A new Bank Outlook report by credit rating agency Moody’s shows that although banks will maintain solid capital and liquidity buffers, macro conditions will remain difficult in the majority of African countries. According to the report which was released on 12th December 2017 , despite showing improvement, economic growth will remain below historical levels, while political uncertainty will dampen confidence and governments’ capacity for fiscal stimulus will be limited.
The report identifies several high risk contagion channels for banks such as large holdings of government securities, which link their credit profiles to that of their respective sovereign authorities’ reduced capacity to support banks in case of need, and asset quality pressures. South African, Kenyan and Tunisian banks are expected to be most affected by these conditions, while Nigerian, Moroccan and Egyptian banks are expected to fare better.
Specifically, the report projects GDP growth to rise by 3.9% in the 2018/19 fiscal years, up from 3.1% in 2017E) – driven by the higher oil prices and easing of drought conditions – yet remain below potential and levels required to increase employment and per capita income. Operating conditions will, however, remain challenged by elevated debt levels, compromising government capacity for fiscal stimulus, and political uncertainty, dampening investor and consumer confidence.
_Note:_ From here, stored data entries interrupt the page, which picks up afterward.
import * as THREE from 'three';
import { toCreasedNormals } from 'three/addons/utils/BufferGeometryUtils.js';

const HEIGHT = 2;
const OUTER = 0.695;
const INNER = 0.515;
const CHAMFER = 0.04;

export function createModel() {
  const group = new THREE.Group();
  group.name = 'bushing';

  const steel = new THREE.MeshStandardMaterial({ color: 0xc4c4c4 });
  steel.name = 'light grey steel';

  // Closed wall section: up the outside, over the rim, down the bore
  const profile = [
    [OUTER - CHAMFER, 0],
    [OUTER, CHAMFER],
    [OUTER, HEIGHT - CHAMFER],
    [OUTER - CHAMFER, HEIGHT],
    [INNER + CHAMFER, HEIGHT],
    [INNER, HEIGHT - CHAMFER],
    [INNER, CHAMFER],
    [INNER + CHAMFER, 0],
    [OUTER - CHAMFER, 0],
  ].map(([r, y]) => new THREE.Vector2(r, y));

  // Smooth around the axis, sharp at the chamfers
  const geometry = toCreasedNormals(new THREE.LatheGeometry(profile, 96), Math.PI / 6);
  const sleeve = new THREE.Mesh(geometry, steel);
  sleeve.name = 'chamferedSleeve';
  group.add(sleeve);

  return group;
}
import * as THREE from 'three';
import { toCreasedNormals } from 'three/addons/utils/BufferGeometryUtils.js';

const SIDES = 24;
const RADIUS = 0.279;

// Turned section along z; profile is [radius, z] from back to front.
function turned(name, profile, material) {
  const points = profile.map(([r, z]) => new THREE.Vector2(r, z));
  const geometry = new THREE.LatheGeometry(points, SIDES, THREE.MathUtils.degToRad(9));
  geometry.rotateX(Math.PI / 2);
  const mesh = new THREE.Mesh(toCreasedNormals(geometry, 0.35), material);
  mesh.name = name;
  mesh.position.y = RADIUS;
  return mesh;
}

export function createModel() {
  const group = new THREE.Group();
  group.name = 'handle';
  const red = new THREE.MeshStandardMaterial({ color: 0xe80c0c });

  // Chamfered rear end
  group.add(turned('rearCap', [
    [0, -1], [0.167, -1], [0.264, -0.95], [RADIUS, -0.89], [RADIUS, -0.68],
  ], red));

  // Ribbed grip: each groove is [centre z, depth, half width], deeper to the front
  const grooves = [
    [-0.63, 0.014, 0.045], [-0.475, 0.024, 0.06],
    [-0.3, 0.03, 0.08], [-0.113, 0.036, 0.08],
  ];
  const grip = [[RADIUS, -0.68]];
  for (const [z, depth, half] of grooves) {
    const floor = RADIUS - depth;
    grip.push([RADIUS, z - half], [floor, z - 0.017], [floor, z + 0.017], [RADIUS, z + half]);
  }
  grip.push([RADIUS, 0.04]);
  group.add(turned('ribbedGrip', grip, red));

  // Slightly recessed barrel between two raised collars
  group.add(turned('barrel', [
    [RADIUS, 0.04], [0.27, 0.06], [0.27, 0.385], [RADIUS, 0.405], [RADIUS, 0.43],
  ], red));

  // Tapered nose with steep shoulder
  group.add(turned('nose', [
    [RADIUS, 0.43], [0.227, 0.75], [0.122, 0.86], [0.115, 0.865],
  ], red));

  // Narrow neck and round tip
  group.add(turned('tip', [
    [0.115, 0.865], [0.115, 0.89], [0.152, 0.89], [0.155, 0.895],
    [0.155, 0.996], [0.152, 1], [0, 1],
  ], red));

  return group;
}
This is expected to directly impact banks’ credit profiles via three main channels. First, the banks’ large and increasing exposure to government securities – typically over 1.5 times their equity – link their credit profiles to that of the sovereign. With numerous banks’ baseline credit assessments (BCAs) on par with the government ratings, any downward pressure on the sovereign ratings stemming from challenging operating conditions would have a knock-on impact on the banks. Secondly, reduced capacity of governments to support troubled banks would adversely affect banks whose ratings benefit from government support uplift.
And finally, problem loans will edge higher as ongoing structural issues expose banks to unexpected shocks. However, gradual GDP growth suggests that NPLs will peak in 2018.
It’s not all loss and gloom though as banks’ other key credit drivers and financial metrics are expected to remain resilient. For instance, banks’ capital buffers will be maintained reflecting their low balance-sheet leverage, while profitability will be stable as high provisioning charges will be compensated by revenue/credit growth in line with nominal GDP (~10%) and resilient margins (countries under stress will likely see an increase in government bond yields, benefiting banks’ interest income). Stable deposit-based funding structures – supported by remittances from abroad and increased use of mobile technology – will also be maintained as Liquidity levels remain high, at least in local currency, while foreign-currency shortages somewhat recede partly-dollarised economies.
In Kenya the report expects political uncertainty and deteriorating government finances to remain a drag on banks’ business prospects, despite relatively robust growth. Profitability will also be under pressure due to a rate cap while capital and liquidity remain robust. Mobile technology meanwhile is expected to support financial inclusion and credit growth. Like many African countries, a rigid economy will also continue to cause problems
To change this outlook will require Economic growth returning to pre-crisis levels, structural reforms and fiscal consolidation, driving sovereign ratings higher. Also needed is a reversal of deteriorating trends in Non Preforming Loans formation and uninterrupted access to foreign currencies, while maintaining strong capital buffers and healthy earnings, the report says.